A model of sustained employment? Any job Better job Career (from Business Action on Homelessness) Some of our interviewees were going into ‘any job’, others into a ‘better job’ (on their chosen career path). ‘Any job’ can provide a sense of purpose and increase self-confidence. But entering ‘any job’ can narrow other opportunities. Q: When should people enter ‘any job’ and when should they aim for a ‘better job’ instead?
Settling in and emerging problems Before starting work people tended to be very positive, excited and sometimes anxious. Soon after starting work, people tended to remain positive and excited. We have conducted one second interview (2 months in): difficulties are becoming more apparent. Q: Could this positive attitude mean that problems might be hidden from support providers early on? Might they emerge once support has been disengaged from?
Moving off benefits Almost everyone was confused about what starting work would mean financially. One person had already built up arrears. People were making financial decisions (eg. how many hours to work, what salary to accept) based on incomplete / inaccurate information. Often, staff were not knowledgeable enough about in- work benefits. Q: How can we provide clear, accurate advice around financial matters and benefits?
A lack of information – a lack of control? ‘I got the job and she [my keyworker] said ‘Congratulations, come on, let’s go and sign you off’. I said ‘no, wait wait wait’. They’re going to owe me a week or a week and a bit [of benefits], so I don’t know how it’s going to work […] God knows, I’m really a bit kind of up in the air about that’. –Sarah (40s) A number of people did not know: the financial implications of working; what their job title was; when they would start; what organisation they were working for. Q: How can we support people to be informed and in control?
Emotional resilience Business Action on Homelessness research suggests this is important. Many people displayed ‘emotional resilience’. They had transformed their experiences of homelessness into positive experiences which had helped them learn and grow. Many people still had low self-esteem and praise was important to them. Q: How can we help people build emotional resilience?
Other emerging themes Adapting to a workplace culture – learning ‘unwritten rules’. Managing substance, mental health and physical health issues. Managing the demands of 9-5 (or shift) work. Moving on – some people are keen to, others feel under pressure to.
So… what might help homeless people sustain work?

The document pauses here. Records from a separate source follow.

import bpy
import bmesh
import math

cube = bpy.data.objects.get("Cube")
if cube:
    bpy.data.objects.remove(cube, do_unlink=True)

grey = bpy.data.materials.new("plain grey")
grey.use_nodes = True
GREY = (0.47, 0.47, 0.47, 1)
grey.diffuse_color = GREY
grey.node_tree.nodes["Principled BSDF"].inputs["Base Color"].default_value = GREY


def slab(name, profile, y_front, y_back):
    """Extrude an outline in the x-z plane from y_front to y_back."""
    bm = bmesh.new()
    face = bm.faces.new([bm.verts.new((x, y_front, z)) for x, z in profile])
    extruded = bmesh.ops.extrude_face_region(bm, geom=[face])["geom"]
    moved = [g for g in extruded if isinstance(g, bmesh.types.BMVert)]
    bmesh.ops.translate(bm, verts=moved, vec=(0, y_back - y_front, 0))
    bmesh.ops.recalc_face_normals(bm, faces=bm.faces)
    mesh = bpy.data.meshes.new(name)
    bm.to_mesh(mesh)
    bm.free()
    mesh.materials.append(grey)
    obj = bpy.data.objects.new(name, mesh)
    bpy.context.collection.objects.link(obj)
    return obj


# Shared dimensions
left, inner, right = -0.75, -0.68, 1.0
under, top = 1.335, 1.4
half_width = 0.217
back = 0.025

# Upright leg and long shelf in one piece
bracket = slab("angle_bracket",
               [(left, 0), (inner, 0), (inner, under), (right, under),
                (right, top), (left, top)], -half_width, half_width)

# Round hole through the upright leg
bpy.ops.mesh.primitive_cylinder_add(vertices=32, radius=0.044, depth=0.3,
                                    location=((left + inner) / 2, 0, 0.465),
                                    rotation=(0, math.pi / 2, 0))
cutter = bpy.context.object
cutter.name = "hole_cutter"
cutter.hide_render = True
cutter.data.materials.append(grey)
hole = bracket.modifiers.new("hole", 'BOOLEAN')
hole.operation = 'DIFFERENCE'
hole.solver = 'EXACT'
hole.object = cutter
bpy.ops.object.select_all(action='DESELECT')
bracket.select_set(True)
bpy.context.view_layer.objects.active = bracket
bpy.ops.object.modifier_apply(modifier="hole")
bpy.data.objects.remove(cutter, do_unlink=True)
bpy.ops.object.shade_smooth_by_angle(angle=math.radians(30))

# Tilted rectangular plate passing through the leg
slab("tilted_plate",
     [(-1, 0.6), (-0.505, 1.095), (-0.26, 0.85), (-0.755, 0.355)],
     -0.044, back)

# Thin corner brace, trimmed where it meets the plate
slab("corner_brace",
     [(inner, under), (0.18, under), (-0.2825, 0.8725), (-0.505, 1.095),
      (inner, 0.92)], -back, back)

The research will provide more answers as it develops. Pre-work support: –Clear and accurate financial / benefits information and advice –Build emotional resilience –Ensuring that the job entered has meaning to the individual. In-work support? –Access to in-work support –Quick identification of and management of arrears –Further exploration needed… And we’ll be looking at Government policy, the benefits system, and what employers can do.

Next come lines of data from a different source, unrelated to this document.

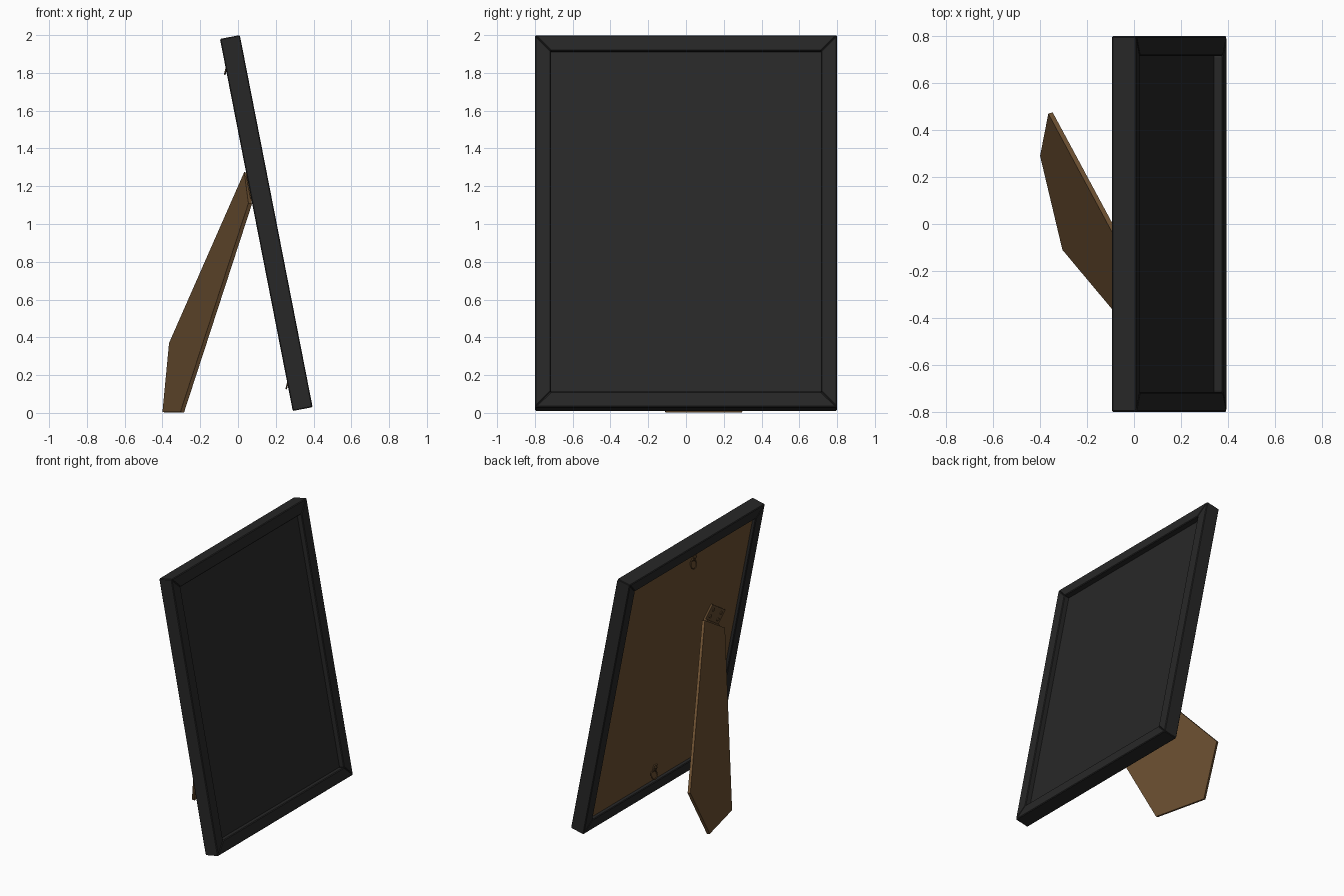
import bpy, bmesh, math
from mathutils import Matrix, Vector

cube = bpy.data.objects.get("Cube")
if cube:
    bpy.data.objects.remove(cube, do_unlink=True)


def material(name, color):
    m = bpy.data.materials.new(name)
    m.use_nodes = True
    m.diffuse_color = (*color, 1)
    m.node_tree.nodes["Principled BSDF"].inputs["Base Color"].default_value = (*color, 1)
    return m


BLACK = material("frame black", (0.020, 0.020, 0.020))
PANEL = material("picture black", (0.021, 0.021, 0.021))
BROWN = material("board brown", (0.150, 0.080, 0.031))
METAL = material("hardware brown", (0.120, 0.066, 0.027))

# Leaning frame space: x = depth from the back, y = across, z = up the frame
WIDTH, HEIGHT, DEPTH, RAIL = 1.6, 2.007, 0.107, 0.085
LEAN = Matrix.Translation((0.29, 0, 0.01)) @ Matrix.Rotation(math.radians(-11.07), 4, 'Y')


def finish(name, bm, mat, matrix=LEAN, bevel=0, smooth=False):
    bmesh.ops.recalc_face_normals(bm, faces=bm.faces)
    mesh = bpy.data.meshes.new(name)
    bm.to_mesh(mesh)
    bm.free()
    mesh.materials.append(mat)
    for p in mesh.polygons:
        p.use_smooth = smooth
    ob = bpy.data.objects.new(name, mesh)
    ob.matrix_world = matrix
    bpy.context.collection.objects.link(ob)
    if bevel:
        mod = ob.modifiers.new("Bevel", 'BEVEL')
        mod.width, mod.segments = bevel, 1
    return ob


def prism(name, points, offset, mat, matrix=LEAN, bevel=0):
    """Extrude a flat outline along an offset vector."""
    bm = bmesh.new()
    face = bm.faces.new([bm.verts.new(p) for p in points])
    grown = bmesh.ops.extrude_face_region(bm, geom=[face], use_keep_orig=True)
    moved = [g for g in grown["geom"] if isinstance(g, bmesh.types.BMVert)]
    bmesh.ops.translate(bm, verts=moved, vec=offset)
    return finish(name, bm, mat, matrix, bevel)


def rect(d, y0, y1, z0, z1):
    return [(d, y0, z0), (d, y1, z0), (d, y1, z1), (d, y0, z1)]


def cylinder(name, radius, length, sides, mat, matrix):
    bm = bmesh.new()
    bmesh.ops.create_cone(bm, cap_ends=True, segments=sides, radius1=radius,
                          radius2=radius, depth=length)
    return finish(name, bm, mat, matrix)


# Four mitred rails
half = WIDTH / 2
outer = rect(0, -half, half, 0, HEIGHT)
inner = rect(0, RAIL - half, half - RAIL, RAIL, HEIGHT - RAIL)
for i, side in enumerate(("bottom", "left", "top", "right")):
    j = (i + 1) % 4
    prism(side + "_rail", [outer[i], outer[j], inner[j], inner[i]],
          (DEPTH, 0, 0), BLACK, bevel=0.005)

# Picture panel and recessed backing board
edge = RAIL - 0.003
opening = (edge - half, half - edge, edge, HEIGHT - edge)
prism("picture_panel", rect(0.042, *opening), (0.026, 0, 0), PANEL)
prism("backing_board", rect(0.025, *opening), (0.016, 0, 0), BROWN)

# Slanted support leg
leg = [Vector(p) for p in ((-0.365, 0.47, 0.37), (-0.40, 0.29, 0.005),
                           (-0.305, -0.11, 0.005), (0.055, -0.54, 1.11),
                           (0.033, -0.27, 1.275))]
normal = Vector((0.943, 0.26, -0.208)).normalized()
prism("support_leg", leg, normal * 0.02, BROWN, Matrix.Identity(4))

# Hinge plate with knuckle and four screws
hinge = LEAN @ Matrix.Translation((0, -0.40, 1.205)) @ Matrix.Rotation(math.radians(32.7), 4, 'X')
prism("hinge_plate", rect(0.012, -0.11, 0.11, 0, 0.12), (0.014, 0, 0), METAL, hinge)
cylinder("hinge_knuckle", 0.012, 0.22, 12, METAL,
         hinge @ Matrix.Translation((0.008, 0, 0)) @ Matrix.Rotation(math.pi / 2, 4, 'X'))
for y in (-0.065, 0.065):
    for z in (0.04, 0.09):
        cylinder("hinge_screw", 0.013, 0.008, 10, METAL,
                 hinge @ Matrix.Translation((0.010, y, z)) @ Matrix.Rotation(math.pi / 2, 4, 'Y'))


def ring(name, radius, wire, matrix, sides=20, tube=6):
    bm = bmesh.new()
    loops = []
    for i in range(sides):
        a = math.tau * i / sides
        loop = []
        for k in range(tube):
            b = math.tau * k / tube
            r = radius + wire * math.cos(b)
            loop.append(bm.verts.new((wire * math.sin(b), r * math.cos(a), r * math.sin(a))))
        loops.append(loop)
    for i in range(sides):
        p, q = loops[i], loops[(i + 1) % sides]
        for k in range(tube):
            n = (k + 1) % tube
            bm.faces.new((p[k], p[n], q[n], q[k]))
    finish(name, bm, METAL, matrix, smooth=True)


# Hanging hooks near the top and bottom
for side, z in (("top", 1.86), ("bottom", 0.165)):
    base = LEAN @ Matrix.Translation((0, 0, z))
    prism(side + "_hook_plate", rect(0.016, -0.04, -0.005, 0, 0.05), (0.01, 0, 0), METAL, base)
    cylinder(side + "_hook_screw", 0.010, 0.012, 10, METAL,
             base @ Matrix.Translation((0.012, -0.022, 0.032)) @ Matrix.Rotation(math.pi / 2, 4, 'Y'))
    tilt = Matrix.Translation((0.003, 0, -0.012)) @ Matrix.Rotation(math.radians(25), 4, 'Y')
    ring(side + "_hook_ring", 0.032, 0.005, base @ tilt)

Our website Join our discussion forums. Read blogs by homeless people starting new jobs. Sign up to receive our research reports. Follow links to other research about homelessness and employment. Keep up to date with homelessness and employment news. www.keepingwork.org
Discussion 1.When should people enter ‘any job’ and when should they aim for a ‘better job’ instead? 2.Are some jobs more likely than others to provide a sense of purpose and status? If so, which ones? How can homeless people be supported to access these? 3.Could people’s positive attitudes when starting work mean that problems might be hidden from support providers early on? Might they emerge once support has been disengaged from? If so, what does this mean for our practice? 4.What are your thoughts, comments and ideas about this research?
Contact us Please contact us with ideas or questions: Juliette.email@example.com Amy.firstname.lastname@example.org